PSC launches state of the public service report 2014
The Public Service Commission (PSC) on Tuesday launched the 2014 state of the Public Service (PS) report intended to provide credible information on the human resource management practice in the service.
The report highlights several reforms that have been undertaken in some critical areas of the service with the objective of transforming the public service to be more responsive to the needs of the Ghanaian public.
Mrs Bridget Katsriku, PSC Chairman, launching the report, said it focused on the institutional perspective, around three thematic areas including effective leadership, human resource management and development, and transparency and accountability.
She said the report establishes the baseline on human resource management practices in the service, against which future progress could be measured overtime.

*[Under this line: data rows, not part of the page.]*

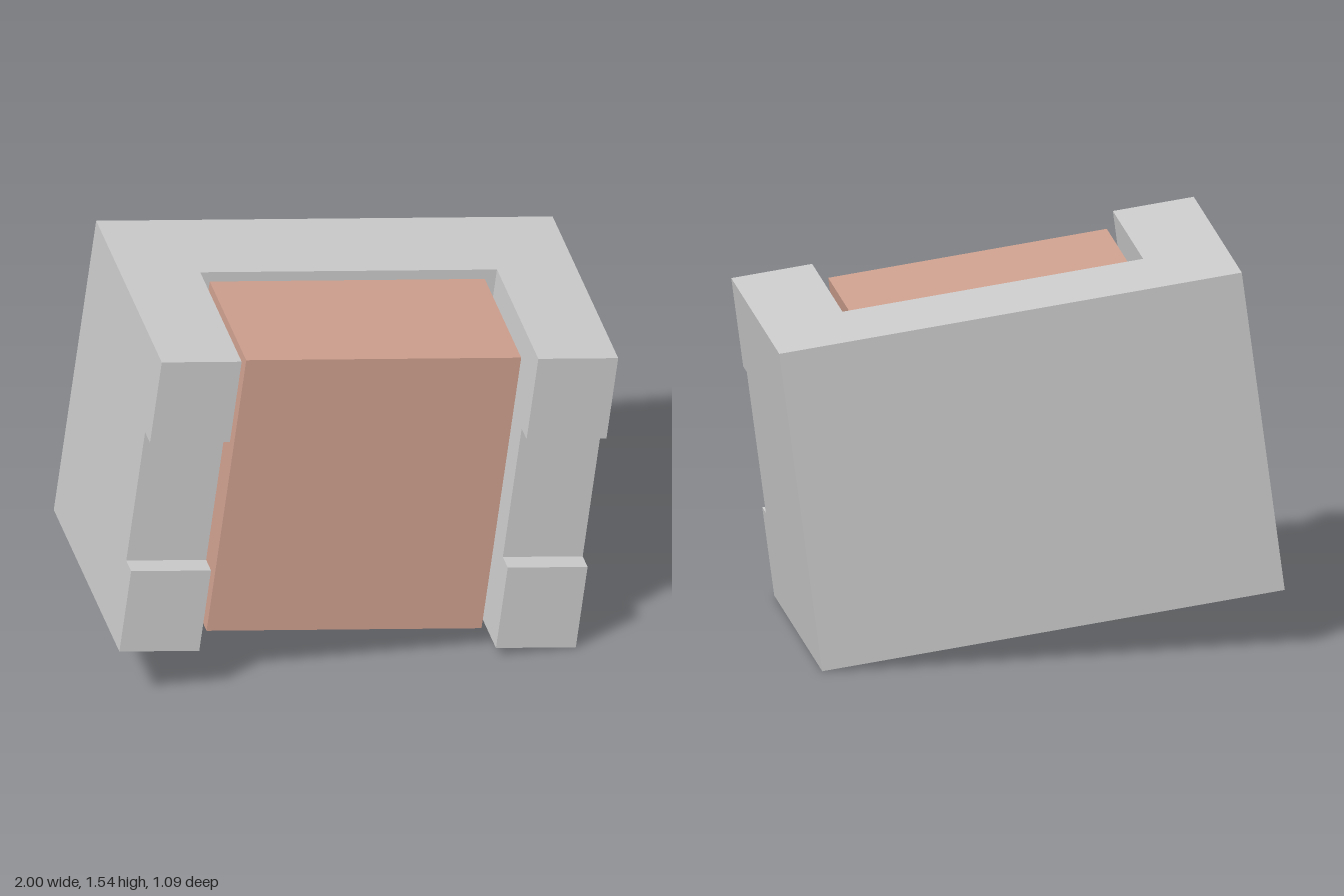
import * as THREE from 'three';

export function createModel() {
  const grey = new THREE.MeshStandardMaterial({ color: 0xcacaca });
  grey.name = 'light grey';
  const clay = new THREE.MeshStandardMaterial({ color: 0xcd9f8e });
  clay.name = 'terracotta';

  const halfW = 0.923, halfH = 0.653;      // outer block
  const back = -0.547, front = 0.547;
  const wallZ = -0.143, notchZ = 0.465;    // inner face of back wall, notch depth
  const openX = 0.6, notchY = 0.29;        // opening half width, notch half height

  const model = new THREE.Group();
  model.name = 'tiltedBlock';
  const body = new THREE.Group();
  body.name = 'body';
  body.position.y = 0.77;
  body.rotation.z = -0.1306;
  model.add(body);

  function add(name, geometry, material, x, z) {
    const mesh = new THREE.Mesh(geometry, material);
    mesh.name = name;
    mesh.position.set(x, 0, z);
    body.add(mesh);
  }

  // Back wall
  add('backWall', new THREE.BoxGeometry(halfW * 2, halfH * 2, wallZ - back), grey, 0, (back + wallZ) / 2);

  // Side walls: notched side profile (z, y) extruded across x
  const profile = new THREE.Shape([
    [wallZ, -halfH], [front, -halfH], [front, -notchY], [notchZ, -notchY],
    [notchZ, notchY], [front, notchY], [front, halfH], [wallZ, halfH],
  ].map(([z, y]) => new THREE.Vector2(z, y)));
  const wall = new THREE.ExtrudeGeometry(profile, { depth: halfW - openX, bevelEnabled: false });
  wall.rotateY(-Math.PI / 2);
  add('leftWall', wall, grey, halfW, 0);
  add('rightWall', wall, grey, -openX, 0);

  // Inset core block
  add('core', new THREE.BoxGeometry(1.112, 1.222, notchZ - wallZ), clay, 0, (wallZ + notchZ) / 2);

  return model;
}
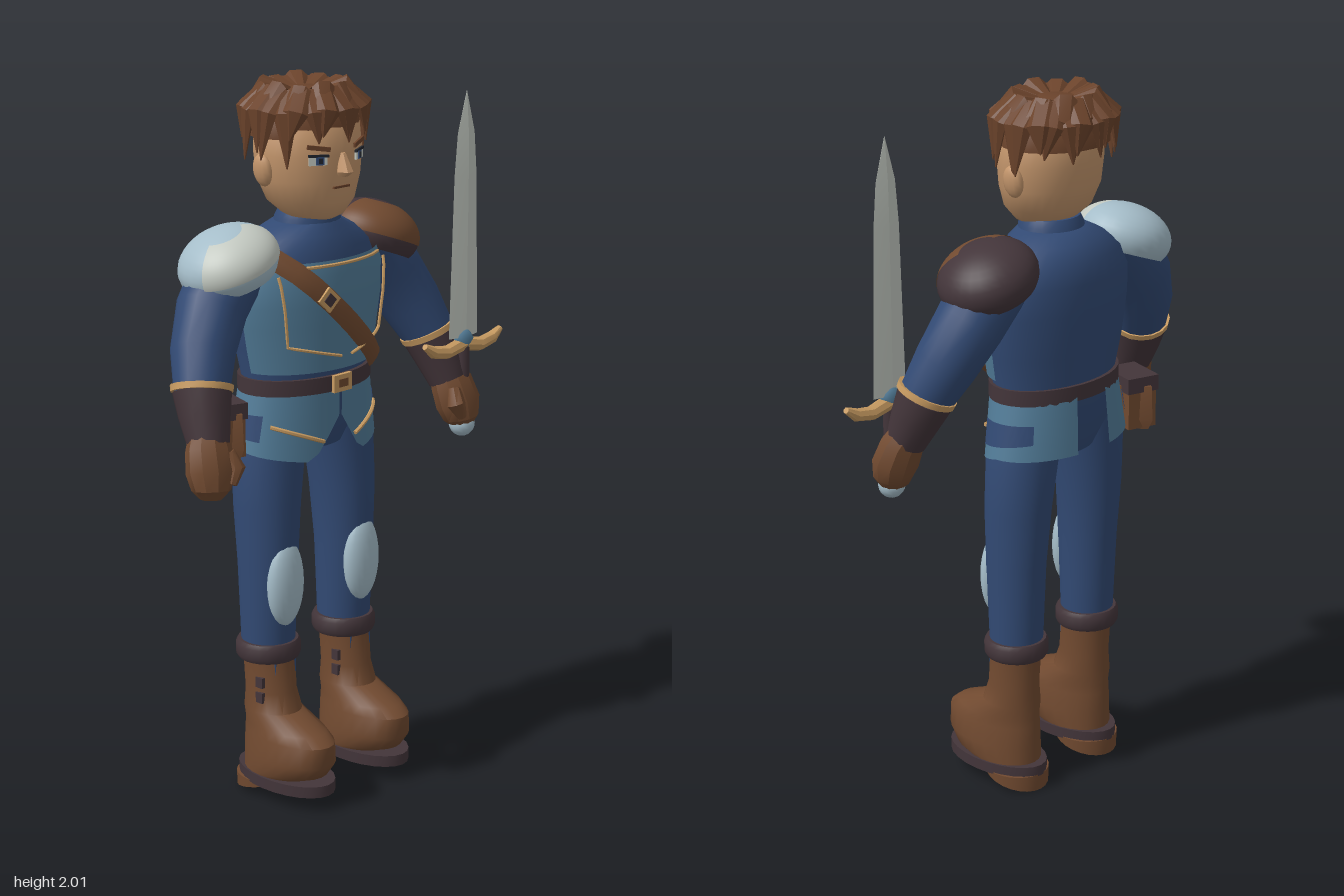
import * as THREE from 'three';
import { toCreasedNormals } from 'three/addons/utils/BufferGeometryUtils.js';

const V = (x, y, z) => new THREE.Vector3(x, y, z);
const { lerp, clamp } = THREE.MathUtils;

export function createModel() {
  const mat = {};
  const colours = {
    skin: 0xc4966c, hair: 0x6b432b, leather: 0x714a30, darkLeather: 0x43353a, navyCloth: 0x324a74,
    blueSteel: 0x527c98, paleSteel: 0xa5bdc9, bladeSteel: 0xc3c9c1, gold: 0xc99c62, ink: 0x20242c };
  for (const name in colours) {
    mat[name] = new THREE.MeshStandardMaterial({ color: colours[name], side: THREE.DoubleSide });
    mat[name].name = name;
  }
  const model = new THREE.Group();
  model.name = 'swordsman';
  const body = new THREE.Group();
  body.name = 'body';
  body.position.x = -0.05;
  model.add(body);

  const add = (name, geo, colour, pos, rot) => {
    const m = new THREE.Mesh(geo, mat[colour]);
    m.name = name;
    if (pos) m.position.set(...pos);
    if (rot) m.rotation.set(...rot);
    body.add(m);
    return m;
  };
  const box = (name, size, colour, pos, rot) => add(name, new THREE.BoxGeometry(...size), colour, pos, rot);

  // Skin a list of rings; closed rings get end caps
  function loft(rings, closed = true, crease = 0.75) {
    const n = rings[0].length, pts = rings.flat(), idx = [];
    for (let i = 0; i < rings.length - 1; i++) {
      for (let j = 0; j < (closed ? n : n - 1); j++) {
        const k = (j + 1) % n, a = i * n + j, b = i * n + k;
        idx.push(a, a + n, b, b, a + n, b + n);
      }
    }
    if (closed) [0, rings.length - 1].forEach((r, top) => {
      const c = V(0, 0, 0);
      rings[r].forEach(p => c.addScaledVector(p, 1 / n));
      const ci = pts.push(c) - 1;
      for (let j = 0; j < n; j++) {
        const a = r * n + j, b = r * n + (j + 1) % n;
        idx.push(ci, top ? b : a, top ? a : b);
      }
    });
    const g = new THREE.BufferGeometry().setFromPoints(pts);
    g.setIndex(idx);
    return toCreasedNormals(g, crease);
  }
  // Level ellipse; row = [y, rx, zCentre, rz]
  const ring = ([y, rx, zc, rz], cx = 0, n = 24, a0 = 0, a1 = Math.PI * 2) => {
    const full = a1 - a0 > 6.28;
    return Array.from({ length: full ? n : n + 1 }, (_, j) => {
      const a = lerp(a0, a1, j / n);
      return V(cx + rx * Math.cos(a), y, zc + rz * Math.sin(a));
    });
  };
  const stack = (rows, cx = 0, n = 24) => loft(rows.map(r => ring(r, cx, n)));
  // Elliptical section carried along points
  function sweep(pts, radii, n = 16, u = V(1, 0, 0), crease = 0.75) {
    return loft(pts.map((p, i) => {
      const t = pts[Math.min(i + 1, pts.length - 1)].clone().sub(pts[Math.max(i - 1, 0)]).normalize();
      const v = u.clone().cross(t).normalize(), w = t.clone().cross(v);
      const [ru, rv] = [].concat(radii[i] ?? radii[0], radii[i] ?? radii[0]);
      const rr = Array.isArray(radii[i] ?? radii[0]) ? (radii[i] ?? radii[0]) : [ru, rv];
      return Array.from({ length: n }, (_, j) => {
        const a = j / n * Math.PI * 2;
        return p.clone().addScaledVector(w, rr[0] * Math.cos(a)).addScaledVector(v, rr[1] * Math.sin(a));
      });
    }), true, crease);
  }
  // Interpolated row and front surface point of a stack
  const rowAt = (rows, y) => {
    let i = 0;
    while (i < rows.length - 2 && rows[i + 1][0] < y) i++;
    const t = clamp((y - rows[i][0]) / (rows[i + 1][0] - rows[i][0]), 0, 1);
    return rows[i].map((v, k) => lerp(v, rows[i + 1][k], t));
  };
  const onFront = (rows, x, y, off) => {
    const [, rx, zc, rz] = rowAt(rows, y);
    return V(x, y, zc + rz * Math.sqrt(Math.max(0.02, 1 - (x / rx) ** 2)) + off);
  };
  const drape = (rows, path, off) => {
    const out = [];
    for (let i = 0; i < path.length - 1; i++) for (let k = i ? 1 : 0; k <= 8; k++)
      out.push(onFront(rows, lerp(path[i][0], path[i + 1][0], k / 8), lerp(path[i][1], path[i + 1][1], k / 8), off));
    return out;
  };

  // Torso, collar, chest plate
  const torso = [[1.0, .13, -.05, .09], [1.08, .19, -.05, .12], [1.2, .205, -.045, .13], [1.3, .225, -.05, .14],
    [1.42, .247, -.05, .145], [1.5, .247, -.05, .145], [1.56, .22, -.05, .135], [1.6, .16, -.045, .115], [1.63, .1, -.035, .088]];
  add('torso', stack(torso, 0, 32), 'navyCloth');
  add('collar', stack([[1.6, .1, -.035, .09], [1.64, .095, -.032, .085], [1.66, .085, -.03, .078]]), 'navyCloth');
  const plateRows = [1.235, 1.3, 1.36, 1.42, 1.5, 1.54].map(y => {
    const r = rowAt(torso, y);
    return ring([y, r[1] + .008, r[2], r[3] + .02], 0, 28, .12, Math.PI - .12);
  });
  add('chestPlate', loft(plateRows, false), 'blueSteel');
  for (const s of [-1, 1])
    add('chestTrim', sweep(drape(torso, [[s * .2, 1.51], [s * .175, 1.315], [s * .02, 1.275]], .03), [.0045], 6, V(.1, .2, 1)), 'gold');
  add('chestTopTrim', sweep(drape(torso, [[-.17, 1.528], [.17, 1.528]], .022), [.005], 6, V(0, 1, 0)), 'gold');

  // Shoulder strap with buckle
  add('strap', sweep(drape(torso, [[-.2, 1.56], [.155, 1.23]], .03), [[.03, .007]], 8, V(.68, .73, 0)), 'leather');
  const bk = onFront(torso, -.075, 1.44, .038);
  box('strapBuckle', [.05, .05, .008], 'gold', bk.toArray(), [0, -.15, .8]);
  box('strapBuckleHole', [.028, .028, .008], 'darkLeather', [bk.x, bk.y, bk.z + .003], [0, -.15, .8]);

  // Belt
  add('belt', stack([[1.172, .217, -.045, .143], [1.216, .217, -.045, .143]], 0, 32), 'darkLeather');
  box('beltBuckle', [.068, .048, .012], 'gold', [0, 1.193, .1]);
  box('beltBuckleHole', [.036, .022, .008], 'leather', [0, 1.193, .104]);

  // Hip plates, their trim and side patches
  const hips = [[.98, .25, -.055, .147], [1.19, .212, -.045, .142]];
  const hipShell = (s, a0, a1, top, bottom, off) => loft([0, .5, 1].map(t => Array.from({ length: 21 }, (_, j) => {
    const a = lerp(a0, a1, j / 20), y = lerp(bottom(a), top, t), [, rx, zc, rz] = rowAt(hips, y);
    return V(s * (rx + off) * Math.cos(a), y, zc + (rz + off) * Math.sin(a));
  })), false);
  const hem = a => a > 1.2 ? lerp(.98, 1.1, (a - 1.2) / .35) : lerp(1.02, .98, clamp(a / 1.2, 0, 1));
  for (const s of [-1, 1]) {
    add('hipPlate', hipShell(s, -1.3, 1.55, 1.185, hem, 0), 'blueSteel');
    add('hipPatch', hipShell(s, -.65, .4, 1.12, a => 1.055 - a * .02, .005), 'navyCloth');
    add('hipTrim', sweep(drape(hips, [[s * .2, 1.09], [s * .06, 1.035]], .004), [.006], 6, V(0, 1, 0)), 'gold');
  }

  // Belt pouch
  add('pouch', stack([[1.0, .05, -.1, .07], [1.03, .062, -.1, .085], [1.13, .058, -.1, .08]], -.26, 4).rotateY(0), 'leather');
  box('pouchBody', [.09, .14, .12], 'leather', [-.265, 1.075, -.1], [0, -.3, 0]);
  box('pouchFlap', [.1, .045, .13], 'darkLeather', [-.265, 1.135, -.1], [0, -.3, 0]);

  for (const s of [-1, 1]) {
    // Leg and knee pad
    const leg = [[.42, .15, .075, .075, -.04], [.55, .15, .079, .08, -.04], [.68, .15, .082, .087, -.04], [.85, .147, .092, .096, -.045],
      [1.0, .135, .103, .1, -.05], [1.1, .115, .1, .1, -.05]];
    add('leg', loft(leg.map(([y, cx, rx, rz, zc]) => ring([y, rx, zc, rz], s * cx))), 'navyCloth');
    add('kneePad', new THREE.SphereGeometry(1, 20, 14), 'paleSteel', [s * .15, .633, .03]).scale.set(.063, .126, .036);

    // Boot, cuff, sole, heel wedge
    const bx = s * .15;
    add('boot', stack([[.06, .085, -.01, .1], [.09, .095, .03, .14], [.13, .097, .045, .155], [.19, .09, .045, .155],
      [.215, .084, .03, .138], [.255, .075, -.022, .088], [.31, .069, -.03, .075], [.42, .073, -.038, .072]], bx), 'leather');
    add('bootCuff', stack([[.403, .085, -.04, .085], [.415, .092, -.04, .091], [.445, .092, -.04, .091], [.457, .085, -.04, .085]], bx), 'darkLeather');
    add('sole', stack([[.045, .096, .032, .168], [.078, .097, .032, .168]], bx), 'darkLeather');
    const heel = ring([0, .088, -.04, .094], bx);
    heel.forEach(p => { p.y = (p.z + .134) * .24; });
    add('heelWedge', loft([heel, ring([.05, .09, -.04, .095], bx)]), 'leather');
    for (let i = 0; i < 4; i++)
      box('lace', [.011, .05 - (i % 2) * .012, .008], 'navyCloth', [bx - .033 + i * .023, .378, .031 - Math.abs(i - 1.5) * .005]);
    for (const y of [.3, .345]) box('bootClasp', [.012, .03, .025], 'darkLeather', [bx - .066, y, -.005]);

    // Sleeve, bracer, glove
    add('sleeve', sweep([V(s * .2, 1.56, -.06), V(s * .27, 1.52, -.06), V(s * .34, 1.43, -.05), V(s * .4, 1.33, -.02), V(s * .443, 1.23, .02)],
      [.085, .1, .096, .088, .074]), 'navyCloth');
    add('bracerTrim', sweep([V(s * .435, 1.252, .013), V(s * .44, 1.236, .018)], [.085, .083]), 'gold');
    add('bracer', sweep([V(s * .438, 1.24, .017), V(s * .452, 1.18, .04), V(s * .465, 1.105, .07)], [.08, .07, .056]), 'darkLeather');
    add('glove', sweep([V(s * .462, 1.135, .06), V(s * .472, 1.095, .077), V(s * .482, 1.04, .094), V(s * .488, .995, .102), V(s * .49, .972, .104)],
      [.05, [.066, .056], [.07, .06], [.054, .05], [.03, .03]], 10, V(1, 0, 0), .5), 'leather');
    add('thumb', sweep([V(s * .44, 1.09, .115), V(s * .43, 1.05, .135), V(s * .45, 1.01, .14)], [.02, .026, .014], 8), 'leather');

    // Pauldron with a worn front patch
    const [base, worn, p0, p1] = s < 0 ? ['paleSteel', 'bladeSteel', .1, .9] : ['darkLeather', 'leather', .02, .72];
    const dome = (r, ph0, ph1, th0, th1) => new THREE.SphereGeometry(r, 28, 12, ph0 * Math.PI, ph1 * Math.PI, th0 * Math.PI, th1 * Math.PI);
    for (const [name, g, c] of [['pauldron', dome(1, 0, 2, 0, .66), base], ['pauldronPatch', dome(1.012, p0, p1 - p0, .14, .38), worn]])
      add(name, g, c, [s * .272, 1.545, -.055], [0, 0, -s * .35]).scale.set(.142, .095, .135);
  }

  // Head, ears, nose
  const head = [[1.637, .045, .0, .05], [1.65, .085, -.008, .08], [1.69, .128, -.02, .112], [1.75, .152, -.028, .127], [1.82, .16, -.03, .132],
    [1.89, .155, -.035, .13], [1.94, .12, -.04, .1], [1.965, .04, -.04, .04]];
  add('head', stack(head, 0, 28), 'skin');
  for (const s of [-1, 1])
    add('ear', new THREE.SphereGeometry(1, 12, 10), 'skin', [s * .158, 1.78, -.04], [0, 0, -s * .15]).scale.set(.02, .045, .032);
  add('nose', stack([[1.762, .013, .1, .018], [1.775, .021, .104, .032], [1.825, .009, .096, .014]], 0, 6), 'skin');

  // Eyes, brows, mouth
  for (const s of [-1, 1]) {
    const put = (name, w, h, colour, x, y, off, tilt = 0) =>
      box(name, [w, h, .006], colour, onFront(head, s * x, y, off).toArray(), [0, s * .43, s * tilt]);
    put('eyeWhite', .052, .024, 'bladeSteel', .077, 1.81, .001);
    put('upperLid', .058, .007, 'ink', .077, 1.823, .003, .05);
    put('iris', .022, .022, 'navyCloth', .074, 1.81, .004);
    put('pupil', .011, .014, 'ink', .074, 1.81, .007);
    put('brow', .066, .012, 'hair', .075, 1.843, .003, .15);
  }
  box('mouth', [.06, .006, .006], 'hair', onFront(head, 0, 1.733, 0).toArray());

  // Hair cap and locks
  add('hairCap', stack([[1.865, .163, -.045, .14], [1.92, .16, -.045, .138], [1.96, .128, -.045, .11], [1.985, .06, -.045, .05]], 0, 20), 'hair');
  const lock = (a, twist, reach, tipY, w, lift) => {
    const at = (r, da, y) => V(.165 * r * Math.cos(a + da), y, -.045 + .147 * r * Math.sin(a + da));
    const u = V(-Math.sin(a), 0, Math.cos(a));
    add('hairLock', sweep([at(.2, 0, 1.972), at(.72, 0, 1.968 + lift), at(reach, twist * .4, 1.93 + lift * .5), at(reach + .02, twist, tipY)],
      [[.015, .008], [w, .018], [w, .017], [.002, .002]], 6, u, .3), 'hair');
  };
  for (let i = 0; i < 24; i++) {
    const a = i / 24 * Math.PI * 2, f = Math.sin(a), vary = ((i * 7) % 5) / 5;
    const tip = f > .5 ? 1.85 + vary * .03 : f > -.5 ? 1.79 + vary * .05 : 1.835 + vary * .04;
    lock(a, (i % 2 ? .16 : -.05), 1.02 + vary * .08, tip, .034, .01 + vary * .012);
  }
  for (let i = 0; i < 11; i++)
    lock(i / 11 * Math.PI * 2 + .1, .3, .95, 1.9 + (i % 3) * .012, .032, .022 + (i % 2) * .008);

  // Sword
  const sx = .487, sz = .105;
  add('blade', loft([[1.235, .06, sz, .013], [1.7, .046, sz, .012], [1.82, .035, sz, .01], [1.937, .001, sz, .001]]
    .map(r => ring(r, sx, 4)), true, .1), 'bladeSteel');
  const guard = [[-.16, 1.232], [-.125, 1.21], [-.07, 1.2], [0, 1.215], [.07, 1.2], [.125, 1.21], [.16, 1.232]];
  add('crossGuard', sweep(guard.map(([x, y]) => V(sx + x, y, sz)), [.009, .018, .02, .022, .02, .018, .009], 8, V(0, 1, 0)), 'gold');
  add('guardGem', new THREE.OctahedronGeometry(.034, 1), 'blueSteel', [sx, 1.23, sz]).scale.z = .8;
  add('grip', new THREE.CylinderGeometry(.02, .02, .24, 12), 'darkLeather', [sx, 1.09, sz]);
  add('pommel', new THREE.SphereGeometry(.038, 14, 10), 'paleSteel', [sx, .978, sz]);

  return model;
}
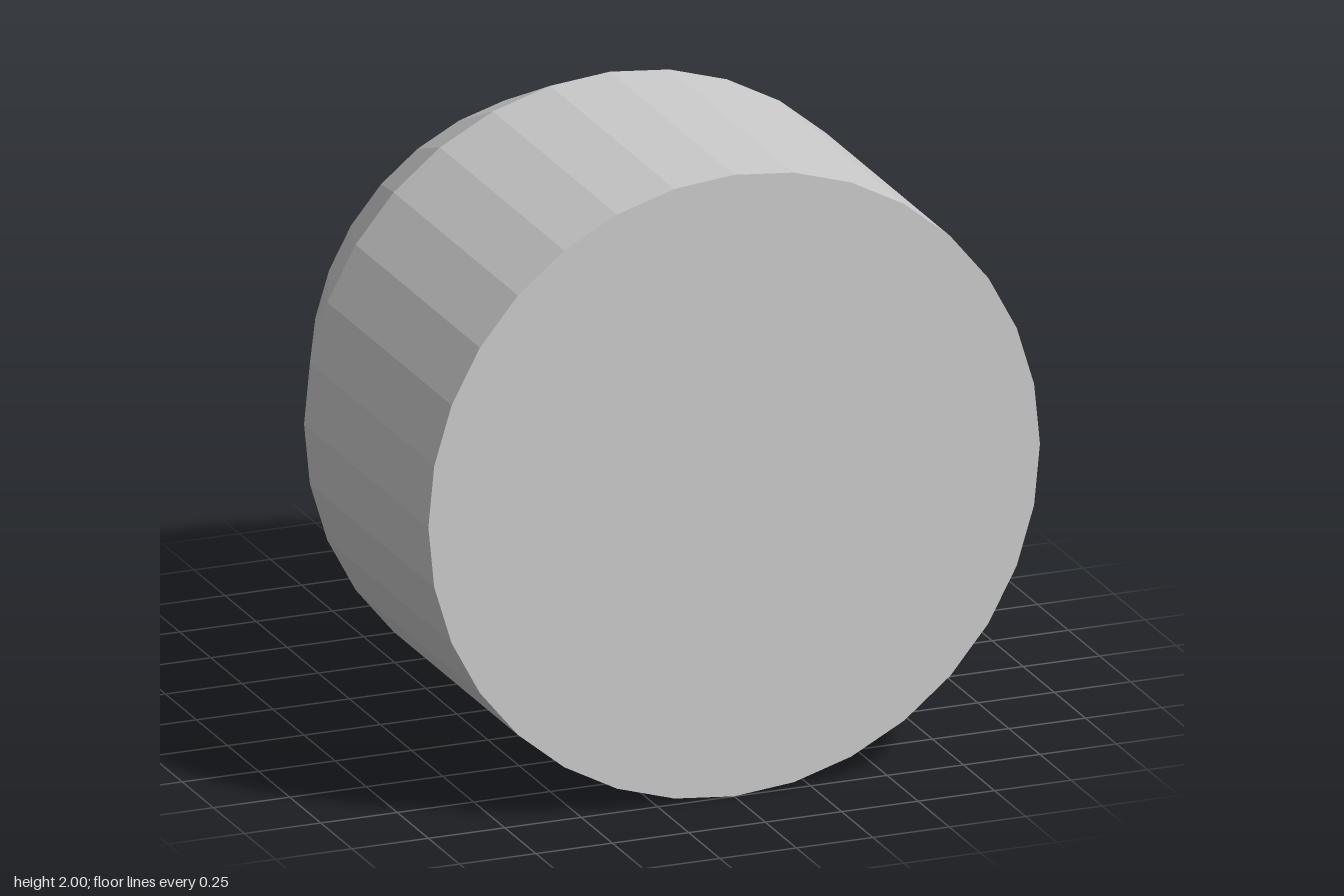
import * as THREE from 'three';

const SIDES = 32;

// Turned part along z: profile of [radius, z], listed from front to back
function turned(name, profile, material) {
  const points = profile.map(([r, z]) => new THREE.Vector2(r, -z));
  const geometry = new THREE.LatheGeometry(points, SIDES);
  geometry.rotateX(-Math.PI / 2);
  geometry.translate(0, 1, 0);
  const mesh = new THREE.Mesh(geometry, material);
  mesh.name = name;
  return mesh;
}

export function createModel() {
  const group = new THREE.Group();
  group.name = 'roundNosedCylinder';
  const material = new THREE.MeshStandardMaterial({ color: 0xcccccc, flatShading: true });

  // Straight barrel with its flat front cap
  group.add(turned('barrel', [[0, 1], [1, 1], [1, 0]], material));

  // Faceted nose tapering to the back
  group.add(turned('nose', [
    [1, 0], [0.785, -0.475], [0.56, -0.72], [0.3, -0.9],
    [0.1, -0.985], [0.04, -0.997], [0, -1],
  ], material));

  return group;
}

She said the report was based on data collected from a cross section of the Public Service (PS); and 86 out of the 105 Public Service Organizations (PSOs) which were randomly selected responded, representing 82 per cent of the response rate.
Mrs Katsriku said the report revealed that there is a huge gender disparity in the leadership of public service organizations as 80 per cent of the leadership were men. And also that 90 per cent of the administrative heads of PSOs have first degrees or higher and 42 per cent has professional qualifications in law.
She said that the report also showed that the majority of administrative heads of PSOs were within the age brackets of 55 to 59 indicating that there was the need for a succession plan since most of them may retire soon.
She said “leadership engagement with internal stakeholders was found to be adequate while leadership engagement with external stakeholders was found to be weak. Managerial skills were also lacking at the various levels of leadership in the public service”.
Mrs Katsriku said the report also found that recruitment policies and procedures have not been adhered to, as only 16 per cent of organizations surveyed indicated that they advertised vacancies.
She said majority of staff did not take their annual leave as required by the regulation, representing only 7.6 per cent in 2014, adding that the inability of staff to take their annual leave so as to rest and rejuvenate would affect performance and productivity adversely.
Mrs Katsriku said out of a total workforce of 4,073 in the organizations surveyed, 69 per cent were male, 31 per cent female and 0.98 per cent were persons with disability and this reveals the limited opportunities available for persons with disability.
She said response on the issue of corruption revealed that 23 per cent represented charging of illegal fees for service, 21 per cent used office logistics for private gains, 8 per cent for gifts and payment from suppliers, and 11 per cent for stealing of office equipment and embezzlement.
She said the report highlights the strengths and weaknesses of the service and urged stakeholders to reinforce the strengths and address the weaknesses towards building a strong and vibrant service.
Mrs Katsriku said the report pointed to a compelling need to build a result-oriented culture within the PS such that there are clear lines of accountability and clearly defined performance standards for various categories of workers right from leadership to junior staff with appropriate rewards and sanctions for good and poor performances.
Mrs Katsriku reiterated the commission’s plan of engaging each organization one-on-one especially those whose practices were found wanting to ensure that they change for the better.
She urged stakeholders to study the report and give the commission feedback on any shortcomings and how to improve on future reports.
Madam Justine Townsend, Second Secretary and Consul, Australian High Commission, said the report was a result of the partnership between the Australian government and the PSC to support sector reforms in Ghana.
She said the collaboration between the Australian government and Ghana goes beyond shared heritage to include strengthening institutional capacity to provide sustainable organizational development.
Madam Townsend expressed the hope that the report can be used as a reference point for future reports and to improve performance of stakeholders in their various organizations.